That the products sold are suitable to the customers is of course key. The employees, sales staff, which are in contact with the customers must therefore be given time and resources to be able to assess the customers’ needs and give proper advice. It is important that the pressure to sell does not impair on the client’s right to be given accurate information and good advice. Aggressive sales targets and merit rating systems are therefore counterproductive to customer protection.
Another important aspect is how the quality of the information and advice given is closely linked to the issue of training (see more under Q9). The quality of services to the customers depend both of time and resources as well as training offered to employees.
NFU is happy to see the wordings by the Joint Committee under Guidelines 9 and 10 as well as the illustrative examples.
With regards to training under Guideline 9, we support it and find it as a crucial component to customer protection. We would like to emphasize that it is the responsibility of the company to provide time and resources for employees’ competence and professional development.
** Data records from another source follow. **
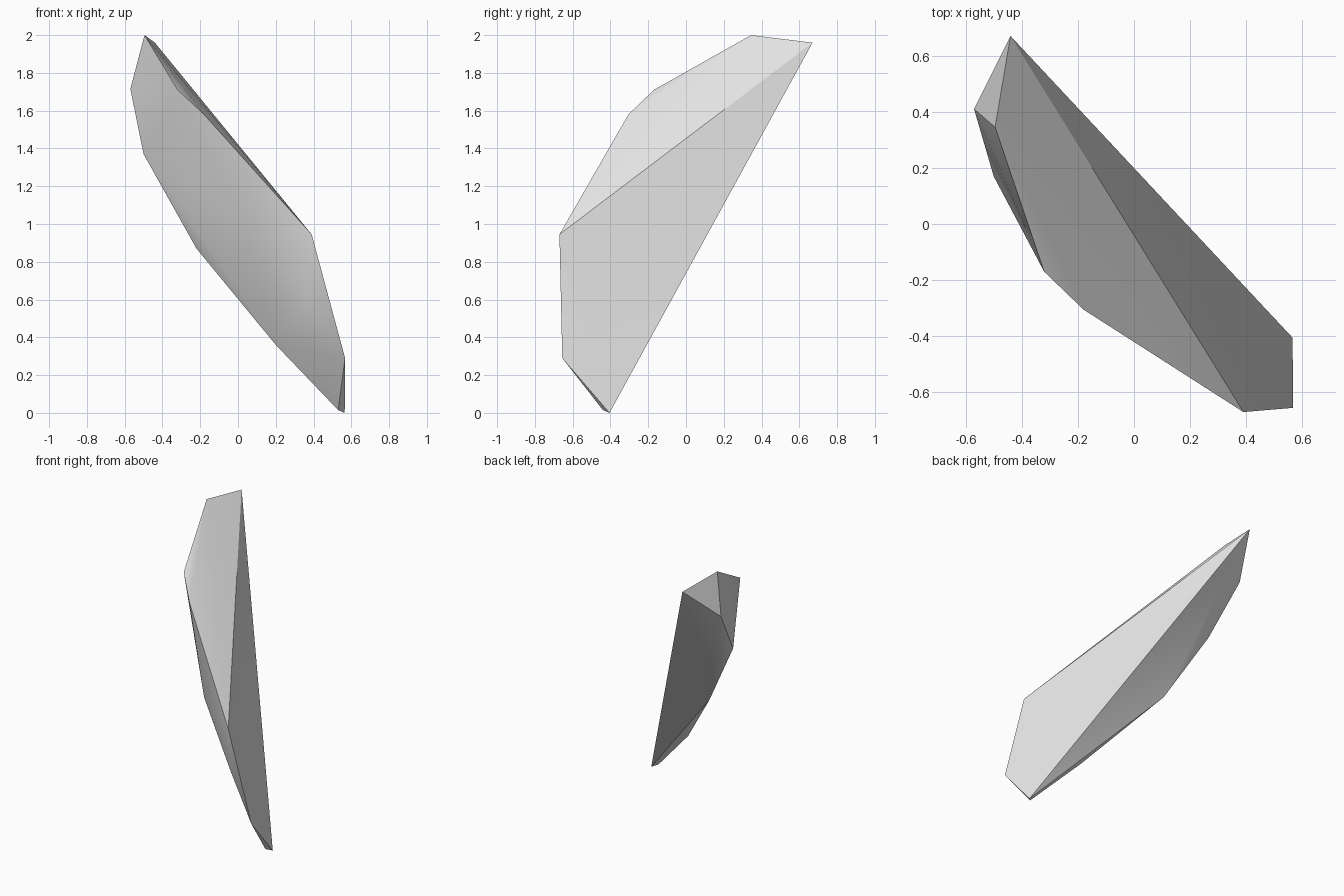
import bpy
import bmesh
import math

# Remove the default object
cube = bpy.data.objects.get("Cube")
if cube:
    bpy.data.objects.remove(cube, do_unlink=True)

# Plain grey stone
stone = bpy.data.materials.new("light_grey_stone")
stone.use_nodes = True
grey = (0.8, 0.8, 0.8, 1)
stone.diffuse_color = grey
stone.node_tree.nodes["Principled BSDF"].inputs["Base Color"].default_value = grey

# Corners of the broken flat side, from tip to base
flat_side = [(-.44, .67, 1.96), (.39, -.67, .945), (.567, -.655, .29), (.565, -.405, 0)]
# Upper ridge, from tip to base
upper_ridge = [(-.495, .345, 2), (-.32, -.17, 1.71), (-.18, -.305, 1.58),
               (.03, -.435, .99), (.37, -.61, .6)]
# Lower rear ridge, from tip to base
lower_ridge = [(-.57, .41, 1.715), (-.5, .17, 1.37), (-.22, .045, .87),
               (.2, -.31, .36), (.53, -.44, .015)]

# Wrap the corners in one closed convex shard
bm = bmesh.new()
for corner in flat_side + upper_ridge + lower_ridge:
    bm.verts.new(corner)
bmesh.ops.convex_hull(bm, input=list(bm.verts))
loose = [v for v in bm.verts if not v.link_faces]
bmesh.ops.delete(bm, geom=loose, context='VERTS')
bmesh.ops.recalc_face_normals(bm, faces=list(bm.faces))

mesh = bpy.data.meshes.new("shard")
bm.to_mesh(mesh)
bm.free()
mesh.materials.append(stone)
shard = bpy.data.objects.new("shard", mesh)
bpy.context.collection.objects.link(shard)

# Soft rounded faces, crisp broken edges
bpy.ops.object.select_all(action='DESELECT')
shard.select_set(True)
bpy.context.view_layer.objects.active = shard
bpy.ops.object.shade_smooth_by_angle(angle=math.radians(30))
Training should be provided on a continuous basis, in order to ensure that the employees are fully informed of new products and related risks. In terms of tied or bundled packages it is important that the staff is informed of all the products equally.
As recognized in Guideline 10, both remuneration models and sales incentives could lead to conflicts of interest. As the employee can feel pressured to reach his/her targets it is likely that what is sold to customers may not be based on objective and sound advice from the employee. As the illustrative examples also show, there are different types of systems that create sales pressure on employees. There are both the commissions based incentives systems, as well as non-monetary performance measurement systems that instead affect the salary or position of the employee. Both systems can create equal sales pressure on employees which in turn can have a negative impact on customer protection. If an employee fails to meet his/her sales target for the bundled package, the negative effects could not only be connected to monetary commissions or salary but also for example his/her position at the company. That aggressive sales targets are avoided is crucial in order to avoid conflicts of interest. Sustainable finance should be the overall objective of these guidelines.